Walter Horatio Pater|
(August 4, 1839 - July 30, 1894) - U.K.
Critic and essayist
Born near Stepney, London, he was the son of Richard Glode Pater and Maria Pater. His father was a surgeon, that is, he was in general practice among the poor of the East End. Walter had a brother and two sisters. After their father died in 1842, the mother and the children moved to the better area of Enfield. In 1853 the family moved to Harbledon near Canterbury so that Walter could attend the King's School at Canterbury as a day boy.
In October 1858 Walter Pater went up to Queen's College, Oxford. He soon discarded his religeous faith and became a sceptic. He read widely, including Charles Darwin, Matthew Arnold, and John Ruskin. He failed to give his examinations sufficient attention and was disappointed with his second class degree in Literae Humaniores when he graduated in December, 1862.

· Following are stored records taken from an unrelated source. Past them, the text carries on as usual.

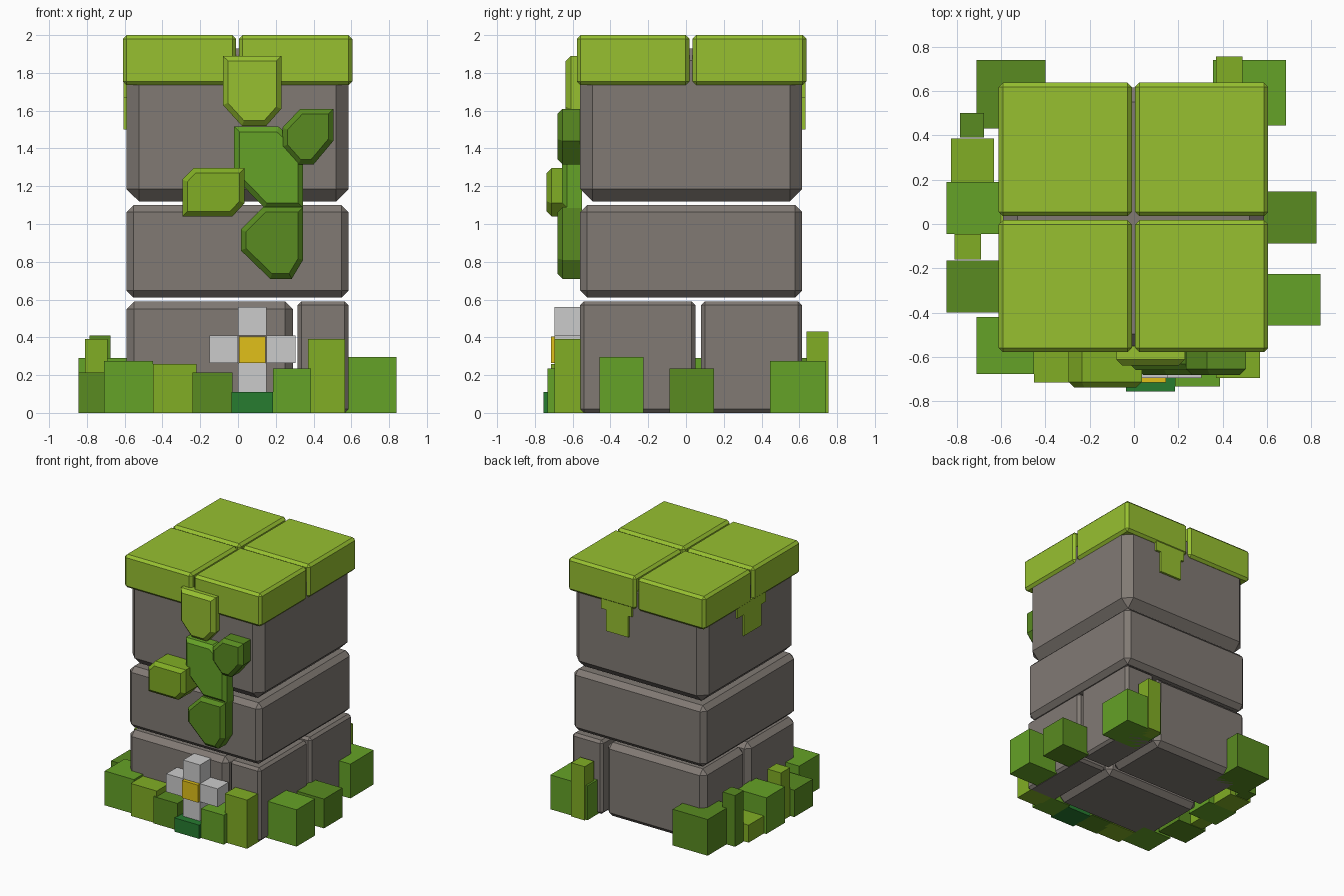
import bpy, bmesh
from mathutils import Vector

if "Cube" in bpy.data.objects:
    bpy.data.objects.remove(bpy.data.objects["Cube"])


def material(name, rgb):
    m = bpy.data.materials.new(name)
    m.diffuse_color = (*rgb, 1)
    m.use_nodes = True
    m.node_tree.nodes["Principled BSDF"].inputs["Base Color"].default_value = m.diffuse_color
    return m


STONE = material("stone", (0.22, 0.195, 0.175))
MOSS = material("moss", (0.31, 0.53, 0.03))
LIGHT = material("light_leaf", (0.22, 0.42, 0.018))
GREEN = material("green_leaf", (0.13, 0.36, 0.02))
DARK = material("dark_leaf", (0.10, 0.26, 0.015))
STEM = material("stem", (0.02, 0.2, 0.03))
YELLOW = material("yellow", (0.75, 0.53, 0.01))


def finish(name, bm, mat):
    bmesh.ops.recalc_face_normals(bm, faces=bm.faces)
    me = bpy.data.meshes.new(name)
    bm.to_mesh(me)
    bm.free()
    if mat:
        me.materials.append(mat)
    ob = bpy.data.objects.new(name, me)
    bpy.context.collection.objects.link(ob)
    return ob


def block(name, x, y, z, mat=None, bevel=0):
    """Box from (min, max) ranges with a flat chamfer."""
    bm = bmesh.new()
    bmesh.ops.create_cube(bm, size=1)
    for v in bm.verts:
        v.co = Vector([(r[0] + r[1]) / 2 + c * (r[1] - r[0])
                       for c, r in zip(v.co, (x, y, z))])
    if bevel:
        bmesh.ops.bevel(bm, geom=bm.edges[:], offset=bevel, segments=1,
                        profile=0.5, affect='EDGES')
    return finish(name, bm, mat)


def leaf(name, profile, front, mat, back=-0.55, bevel=0.027):
    """Front-view outline extruded forward, front rim chamfered."""
    bm = bmesh.new()
    face = bm.faces.new([bm.verts.new((px, back, pz)) for px, pz in profile])
    ext = bmesh.ops.extrude_face_region(bm, geom=[face], use_keep_orig=True)["geom"]
    for v in ext:
        if isinstance(v, bmesh.types.BMVert):
            v.co.y = front
    rim = [e for e in bm.edges if all(abs(v.co.y - front) < 1e-5 for v in e.verts)]
    bmesh.ops.recalc_face_normals(bm, faces=bm.faces)
    bmesh.ops.bevel(bm, geom=rim, offset=bevel, segments=1, profile=0.5,
                    affect='EDGES')
    return finish(name, bm, mat)


# Stone pillar
block("upper_stone", (-0.59, 0.585), (-0.56, 0.615), (1.12, 1.93), STONE, 0.065)
block("middle_stone", (-0.59, 0.585), (-0.56, 0.615), (0.61, 1.10), STONE, 0.037)
for side, xr in (("left", (-0.59, 0.29)), ("right", (0.315, 0.585))):
    for end, yr in (("front", (-0.56, 0.05)), ("back", (0.08, 0.613))):
        bev = 0.02 if side == "right" else 0.04
        block(f"base_stone_{side}_{end}", xr, yr, (0, 0.59), STONE, bev)

# Moss cap
for xr in ((-0.61, -0.01), (0.005, 0.605)):
    for yr in ((-0.578, 0.018), (0.035, 0.638)):
        block("moss_cap", xr, yr, (1.735, 2.0), MOSS, 0.02)

# Moss drips below the cap on the back and left
block("back_drip_wide", (0.04, 0.31), (0.60, 0.633), (1.67, 1.76), MOSS)
block("back_drip_narrow", (0.07, 0.265), (0.60, 0.633), (1.50, 1.67), MOSS)
block("left_drip_wide", (-0.605, -0.57), (-0.15, 0.21), (1.67, 1.76), MOSS)
block("left_drip_narrow", (-0.605, -0.57), (-0.09, 0.13), (1.50, 1.67), MOSS)

# Hanging vine leaves on the front
leaf("vine_top", [(-0.08, 1.89), (0.23, 1.89), (0.23, 1.61), (0.15, 1.52),
                  (0.02, 1.52), (-0.08, 1.63)], -0.637, MOSS)
leaf("vine_middle", [(-0.02, 1.515), (0.215, 1.515), (0.345, 1.40), (0.345, 1.085),
                     (0.14, 1.085), (-0.02, 1.25)], -0.657, GREEN)
leaf("vine_right", [(0.235, 1.51), (0.33, 1.61), (0.505, 1.61), (0.505, 1.44),
                    (0.40, 1.315), (0.32, 1.315), (0.235, 1.41)], -0.68, DARK)
leaf("vine_left", [(-0.295, 1.235), (-0.235, 1.297), (0.035, 1.297), (0.035, 1.11),
                   (-0.03, 1.04), (-0.295, 1.04)], -0.738, LIGHT)
leaf("vine_bottom", [(0.015, 0.97), (0.135, 1.09), (0.345, 1.09), (0.345, 0.81),
                     (0.285, 0.71), (0.17, 0.71), (0.015, 0.86)], -0.68, DARK)

# Flower
for xr, zr in (((0, 0.15), (0.41, 0.56)), ((0, 0.15), (0.11, 0.265)),
               ((-0.15, 0), (0.265, 0.41)), ((0.15, 0.305), (0.265, 0.41))):
    block("petal", xr, (-0.695, -0.555), zr)
block("flower_centre", (0.005, 0.145), (-0.715, -0.56), (0.265, 0.405), YELLOW)
block("flower_stem", (-0.035, 0.185), (-0.755, -0.555), (0, 0.11), STEM)

# Grass tufts around the base: x range, y range, height, colour
TUFTS = [
    ((-0.71, -0.40), (0.43, 0.74), 0.29, DARK),
    ((-0.785, -0.675), (0.39, 0.50), 0.41, DARK),
    ((-0.825, -0.63), (0.19, 0.385), 0.14, LIGHT),
    ((-0.845, -0.58), (-0.045, 0.19), 0.29, GREEN),
    ((-0.81, -0.69), (-0.16, -0.045), 0.39, LIGHT),
    ((-0.845, -0.58), (-0.40, -0.165), 0.215, DARK),
    ((-0.71, -0.45), (-0.675, -0.42), 0.275, GREEN),
    ((-0.45, -0.22), (-0.715, -0.53), 0.26, LIGHT),
    ((-0.24, -0.03), (-0.725, -0.53), 0.215, DARK),
    ((0.185, 0.387), (-0.733, -0.53), 0.235, GREEN),
    ((0.37, 0.567), (-0.695, -0.53), 0.39, LIGHT),
    ((0.57, 0.84), (-0.458, -0.225), 0.295, GREEN),
    ((0.57, 0.823), (-0.087, 0.147), 0.235, DARK),
    ((0.355, 0.685), (0.445, 0.74), 0.275, GREEN),
    ((0.37, 0.49), (0.637, 0.755), 0.43, LIGHT),
]
for xr, yr, h, mat in TUFTS:
    block("grass_tuft", xr, yr, (0, h), mat)
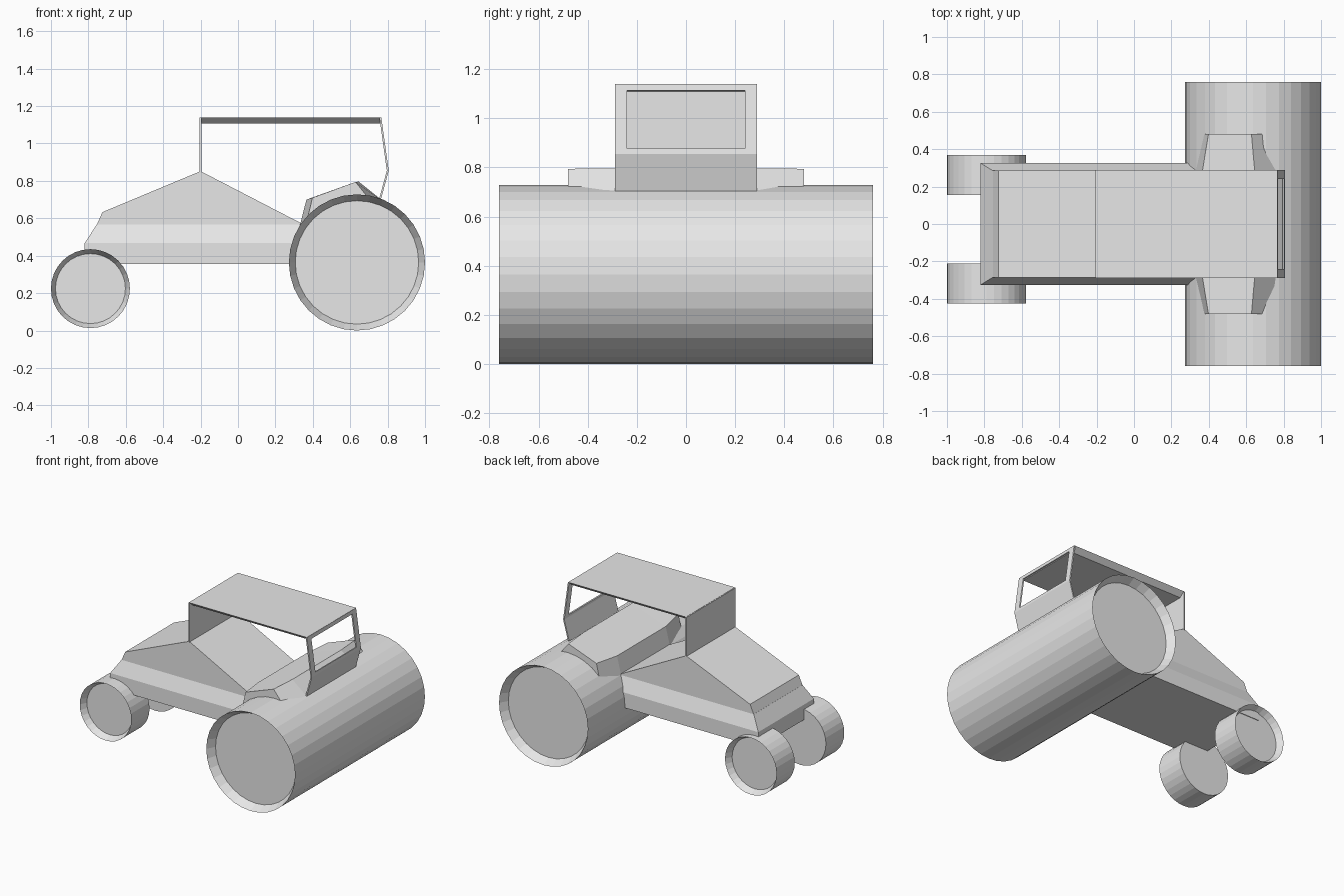
import bpy, bmesh, math

if "Cube" in bpy.data.objects:
    bpy.data.objects.remove(bpy.data.objects["Cube"])

# One plain grey for the whole machine
grey = bpy.data.materials.new("light_grey")
grey.diffuse_color = (0.8, 0.8, 0.8, 1)
grey.use_nodes = True
grey.node_tree.nodes["Principled BSDF"].inputs["Base Color"].default_value = grey.diffuse_color


def finish(name, bm):
    bmesh.ops.recalc_face_normals(bm, faces=bm.faces)
    mesh = bpy.data.meshes.new(name)
    bm.to_mesh(mesh)
    bm.free()
    mesh.materials.append(grey)
    obj = bpy.data.objects.new(name, mesh)
    bpy.context.collection.objects.link(obj)
    return obj


def loft(name, rings):
    """Skin a row of equal-length closed rings and cap both ends."""
    bm = bmesh.new()
    loops = [[bm.verts.new(p) for p in ring] for ring in rings]
    n = len(loops[0])
    for a, b in zip(loops, loops[1:]):
        for i in range(n):
            j = (i + 1) % n
            bm.faces.new((a[i], a[j], b[j], b[i]))
    bm.faces.new(loops[0])
    bm.faces.new(loops[-1])
    return finish(name, bm)


def rect(x0, x1, w, z):
    return [(x0, -w, z), (x1, -w, z), (x1, w, z), (x0, w, z)]


def side(profile, y):
    return [(x, y, z) for x, z in profile]


def wheel(name, cx, cz, stations, n=32):
    """stations: (y, radius) pairs along the axle."""
    loft(name, [[(cx + r * math.cos(2 * math.pi * i / n), y,
                  cz + r * math.sin(2 * math.pi * i / n)) for i in range(n)]
                for y, r in stations])


# Wide rear roller with dished ends
wheel("rear_roller", 0.636, 0.364,
      [(-0.70, 0.33), (-0.76, 0.364), (0.76, 0.364), (0.70, 0.33)])

# Front wheels: dished outside, flat inside
wheel("front_wheel_right", -0.789, 0.224, [(-0.375, 0.187), (-0.424, 0.211), (-0.21, 0.211)])
wheel("front_wheel_left", -0.789, 0.224, [(0.32, 0.187), (0.369, 0.211), (0.155, 0.211)])

# Lower body with chamfered shoulder
loft("chassis", [rect(-0.82, 0.45, 0.325, 0.355),
                 rect(-0.82, 0.45, 0.325, 0.467),
                 rect(-0.755, 0.45, 0.285, 0.567)])

# Wedge-shaped bonnet, falling away behind the windscreen
bonnet = [(-0.755, 0.565), (-0.725, 0.633), (-0.2, 0.852), (0.36, 0.562)]
loft("bonnet", [side(bonnet, -0.285), side(bonnet, 0.285)])

# Fender bridge over the roller, tapering towards both tips
tip = [(0.362, 0.56), (0.398, 0.71), (0.628, 0.794), (0.72, 0.68), (0.6, 0.5)]
mid = [(0.325, 0.54), (0.366, 0.70), (0.645, 0.796), (0.79, 0.68), (0.6, 0.45)]
loft("fender", [side(tip, -0.48), side(mid, -0.285), side(mid, 0.285), side(tip, 0.48)])

# Cab roof with bevelled underside
loft("roof", [rect(-0.2, 0.765, 0.288, 1.14), rect(-0.195, 0.76, 0.25, 1.107)])

# Front cab panel
loft("front_panel", [rect(-0.205, -0.195, 0.288, 0.845), rect(-0.205, -0.195, 0.288, 1.138)])

# Bent rear cab frame with window opening
bm = bmesh.new()
path = [(0.761, 1.138), (0.765, 1.112), (0.798, 0.875), (0.801, 0.855), (0.756, 0.69)]
rows = [[bm.verts.new((x, y, z)) for y in (-0.288, -0.24, 0.24, 0.288)] for x, z in path]
for r in range(4):
    for c in range(3):
        if (r, c) != (1, 1):
            bm.faces.new((rows[r][c], rows[r][c + 1], rows[r + 1][c + 1], rows[r + 1][c]))
frame = finish("rear_frame", bm)
solid = frame.modifiers.new("thickness", 'SOLIDIFY')
solid.thickness = 0.01
solid.offset = 0
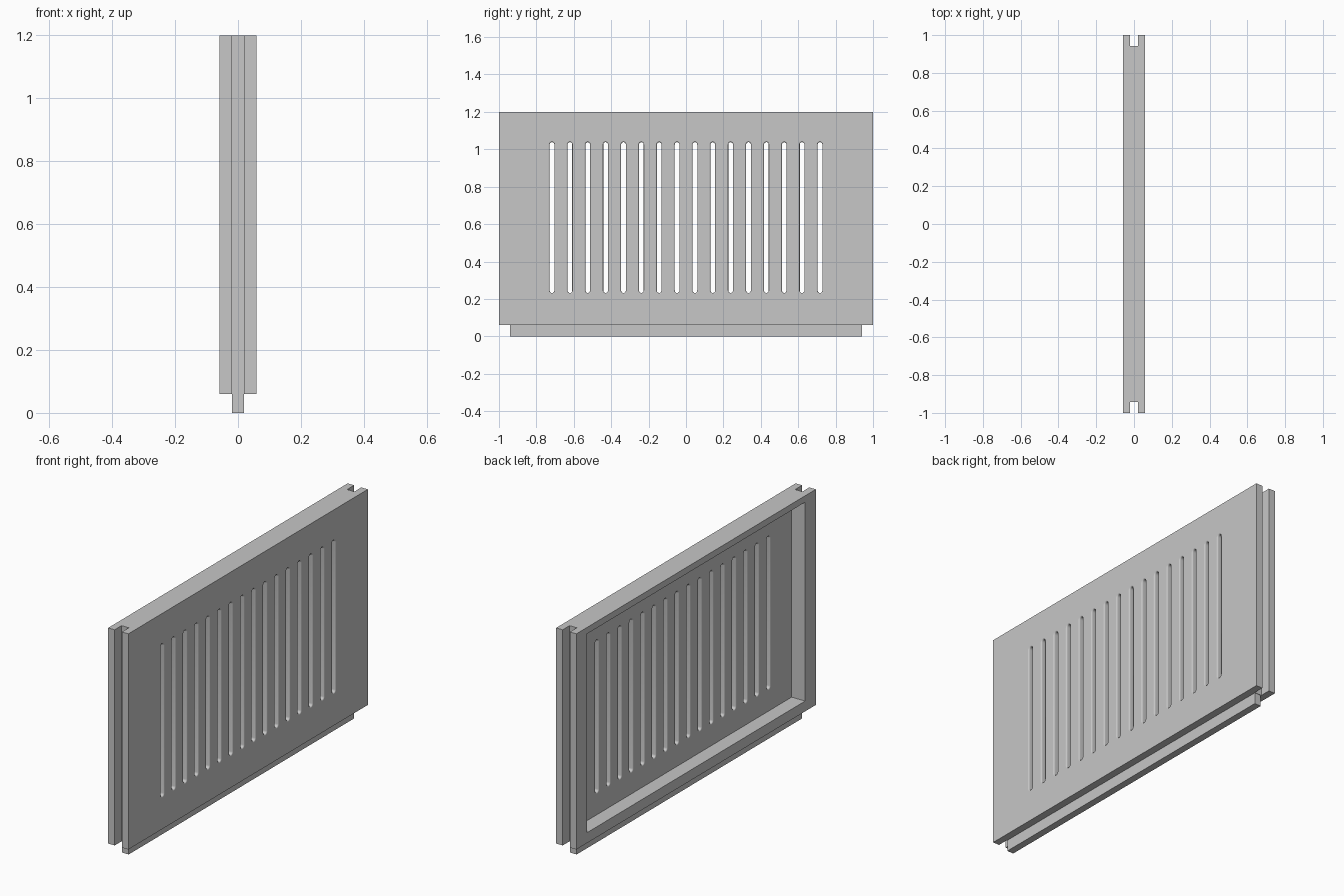
import bpy, bmesh, math

# Overall dimensions
HALF_T = 0.059              # half thickness of the panel
BASE, TOP = 0.06, 1.2       # panel bottom and top
GROOVE, DEPTH = 0.021, 0.058
FLOOR = 0.019               # recess floor, leaves a thin slotted sheet
SLOTS, PITCH = 16, 0.0955

if "Cube" in bpy.data.objects:
    bpy.data.objects.remove(bpy.data.objects["Cube"], do_unlink=True)

grey = bpy.data.materials.new("light_grey")
grey.use_nodes = True
color = (0.57, 0.57, 0.57, 1)
grey.diffuse_color = color
grey.node_tree.nodes["Principled BSDF"].inputs["Base Color"].default_value = color


def finish(name, bm):
    bmesh.ops.recalc_face_normals(bm, faces=bm.faces)
    mesh = bpy.data.meshes.new(name)
    bm.to_mesh(mesh)
    bm.free()
    mesh.materials.append(grey)
    obj = bpy.data.objects.new(name, mesh)
    bpy.context.collection.objects.link(obj)
    return obj


def loft(bm, rings):
    """Skin a list of equal-length point rings and cap both ends."""
    loops = [[bm.verts.new(p) for p in ring] for ring in rings]
    for a, b in zip(loops, loops[1:]):
        for i in range(len(a)):
            j = (i + 1) % len(a)
            bm.faces.new((a[i], a[j], b[j], b[i]))
    bm.faces.new(loops[0])
    bm.faces.new(loops[-1])


def box(name, x0, x1, y0, y1, z0, z1):
    bm = bmesh.new()
    loft(bm, [[(x0, y0, z), (x1, y0, z), (x1, y1, z), (x0, y1, z)] for z in (z0, z1)])
    return finish(name, bm)


def cut(target, cutter):
    cutter.hide_render = True
    mod = target.modifiers.new("cut", "BOOLEAN")
    mod.operation = "DIFFERENCE"
    mod.solver = "EXACT"
    mod.object = cutter
    bpy.context.view_layer.objects.active = target
    bpy.ops.object.modifier_apply(modifier=mod.name)
    bpy.data.objects.remove(cutter, do_unlink=True)


# Panel body: plan outline with a groove in each end, extruded upward
half = [(HALF_T, 1), (GROOVE, 1), (GROOVE, 1 - DEPTH),
        (-GROOVE, 1 - DEPTH), (-GROOVE, 1), (-HALF_T, 1)]
outline = half + [(-x, -y) for x, y in half]
bm = bmesh.new()
loft(bm, [[(x, y, z) for x, y in outline] for z in (BASE, TOP)])
panel = finish("slotted_panel", bm)

# Shallow tray recess on one face
cut(panel, box("recess_cutter", -0.2, FLOOR, -0.91, 0.91, 0.115, 1.166))


# Slot cutters: stadium outlines flared at both faces to round the edges
def stadium(x, y, r, z0=0.2445, z1=1.0255, n=8):
    ring = []
    for centre, start in ((z1, 0), (z0, math.pi)):
        for i in range(n + 1):
            a = start + math.pi * i / n
            ring.append((x, y + r * math.cos(a), centre + r * math.sin(a)))
    return ring


FILLET, NARROW, STEPS, EPS = 0.007, 0.0125, 4, 0.0002
profile = []
for i in range(STEPS + 1):
    a = math.pi / 2 * i / STEPS
    profile.append((FILLET * (1 - math.sin(a)), NARROW + FILLET * (1 - math.cos(a))))
profile = profile[::-1]                     # depth below face, slot radius
wide = NARROW + FILLET
stations = [(FLOOR - 0.01, wide)]
stations += [(FLOOR - EPS + d, r) for d, r in profile]
stations += [(HALF_T + EPS - d, r) for d, r in reversed(profile)]
stations += [(HALF_T + 0.01, wide)]

bm = bmesh.new()
for k in range(SLOTS):
    y = (k - (SLOTS - 1) / 2) * PITCH
    loft(bm, [stadium(x, y, r) for x, r in stations])
cut(panel, finish("slot_cutter", bm))

# Smooth only the rounded slot walls, keep the panel faces flat
for f in panel.data.polygons:
    c = f.center
    f.use_smooth = abs(f.normal.x) < 0.995 and abs(c.y) < 0.8 and 0.2 < c.z < 1.06

# Tongue along the bottom edge
box("bottom_tongue", -0.019, 0.019, -0.94, 0.94, 0, BASE + 0.01)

In February 1864 he was elected to a probationary fellowship in classics at Brasenose College, Oxford. The fellowship was confirmed in February, 1865.
He established himself as a critic of some note by the early 1890s, but there was talk of his influence being unhealthy. He was seen to be advocating cultivated hedonism. Oscar Wilde became a follower of Walter Pater's doctrine of "Art for Art's Sake". Walter Pater made both friends and enemies with his paganism.
In January 1867 he published a review essay on Johann Joachim Winckelmann, the archæologist and art historian, and wrote of Winckelmann's "fervid friendships with young men". The essay was published anonymously in the Westminster Review.
Walter Pater was at times friends with Gerard Manley Hopkins. He met John Addington Symonds in March 1860 and a friendship developed.
Walter Pater moved back to London in August 1885 and lived at 12 Earl Terrace, Kensington, W8. He was visited by other writers such as Henry James and Thomas Hardy.
Pater, a noted stylyst and supporter of "Art for Art's Sake", published:
He also wrote short historical romances:
- Studies in the History of the Renaissance (1873)
- Marius the Epicurean (1885)
- Imaginary portraits (1887)
- Appreciations: with an Essay on Style (1889)
- Plato and Platonism (1983)
- Emerald Uthwart (1892)
- Apollo in Picardy (1893)
- Gaston de Latour (1896)